PROBLEM: Give a single number in reply. It is the count of lines below that contain the string "HALF".

PROVIDED ENTRIES:

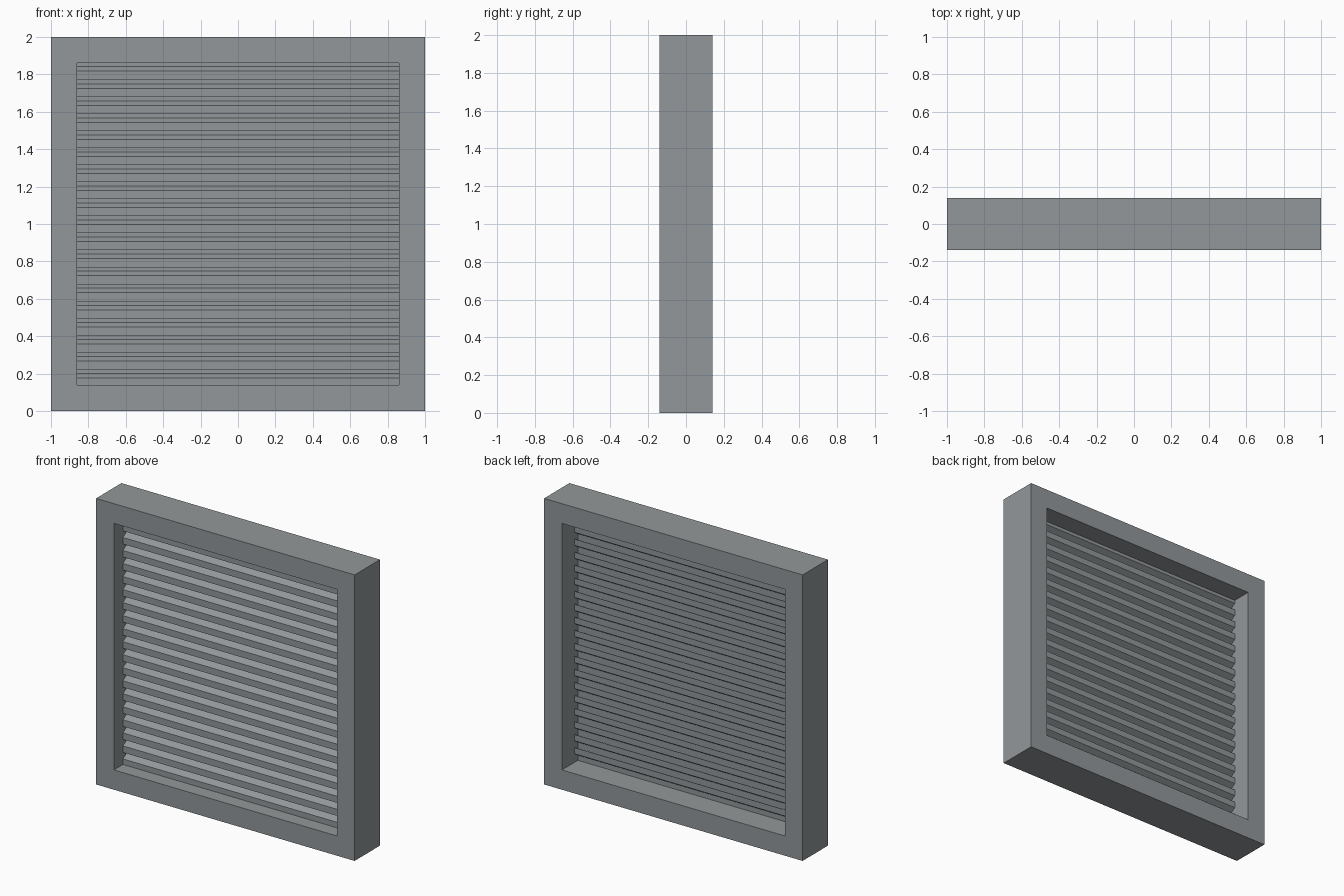
import bpy, bmesh

if "Cube" in bpy.data.objects:
    bpy.data.objects.remove(bpy.data.objects["Cube"])

grey = bpy.data.materials.new("dark_blue_grey")
grey.diffuse_color = (0.29, 0.312, 0.322, 1)
grey.use_nodes = True
grey.node_tree.nodes["Principled BSDF"].inputs["Base Color"].default_value = grey.diffuse_color


def new_object(name, bm):
    bmesh.ops.recalc_face_normals(bm, faces=bm.faces)
    mesh = bpy.data.meshes.new(name)
    bm.to_mesh(mesh)
    bm.free()
    mesh.materials.append(grey)
    obj = bpy.data.objects.new(name, mesh)
    bpy.context.collection.objects.link(obj)
    return obj


def extrude_face(bm, face, vec):
    ext = bmesh.ops.extrude_face_region(bm, geom=[face])["geom"]
    bmesh.ops.translate(bm, vec=vec, verts=[v for v in ext if isinstance(v, bmesh.types.BMVert)])


# Square frame with a rectangular opening
HALF, DEPTH, INNER = 1.0, 0.14, 0.862
bm = bmesh.new()
rings = []
for r in (HALF, INNER):
    for y in (-DEPTH, DEPTH):
        rings.append([bm.verts.new((sx * r, y, 1 + sz * r))
                      for sx, sz in ((-1, -1), (1, -1), (1, 1), (-1, 1))])
of, ob, nf, nb = rings
for a, b in ((of, ob), (nf, nb), (of, nf), (ob, nb)):
    for i in range(4):
        j = (i + 1) % 4
        bm.faces.new((a[i], a[j], b[j], b[i]))
new_object("frame", bm)

# Z-shaped louvre slats: upright front lip, shallow slope, upright back lip
FRONT, BACK, T = -0.040, 0.003, 0.004
PROFILE = [(FRONT, 0.0), (FRONT, 0.046), (BACK - T, 0.070), (BACK - T, 0.111),
           (BACK, 0.111), (BACK, 0.068), (FRONT + T, 0.043), (FRONT + T, 0.0)]
WIDTH, PITCH, START, COUNT = 0.88, 0.0911, 0.131, 19
for k in range(COUNT):
    bm = bmesh.new()
    z0 = START + k * PITCH
    face = bm.faces.new([bm.verts.new((-WIDTH, y, z0 + z)) for y, z in PROFILE])
    extrude_face(bm, face, (2 * WIDTH, 0, 0))
    new_object(f"slat_{k + 1:02d}", bm)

SOLUTION FOR THIS TASK: 2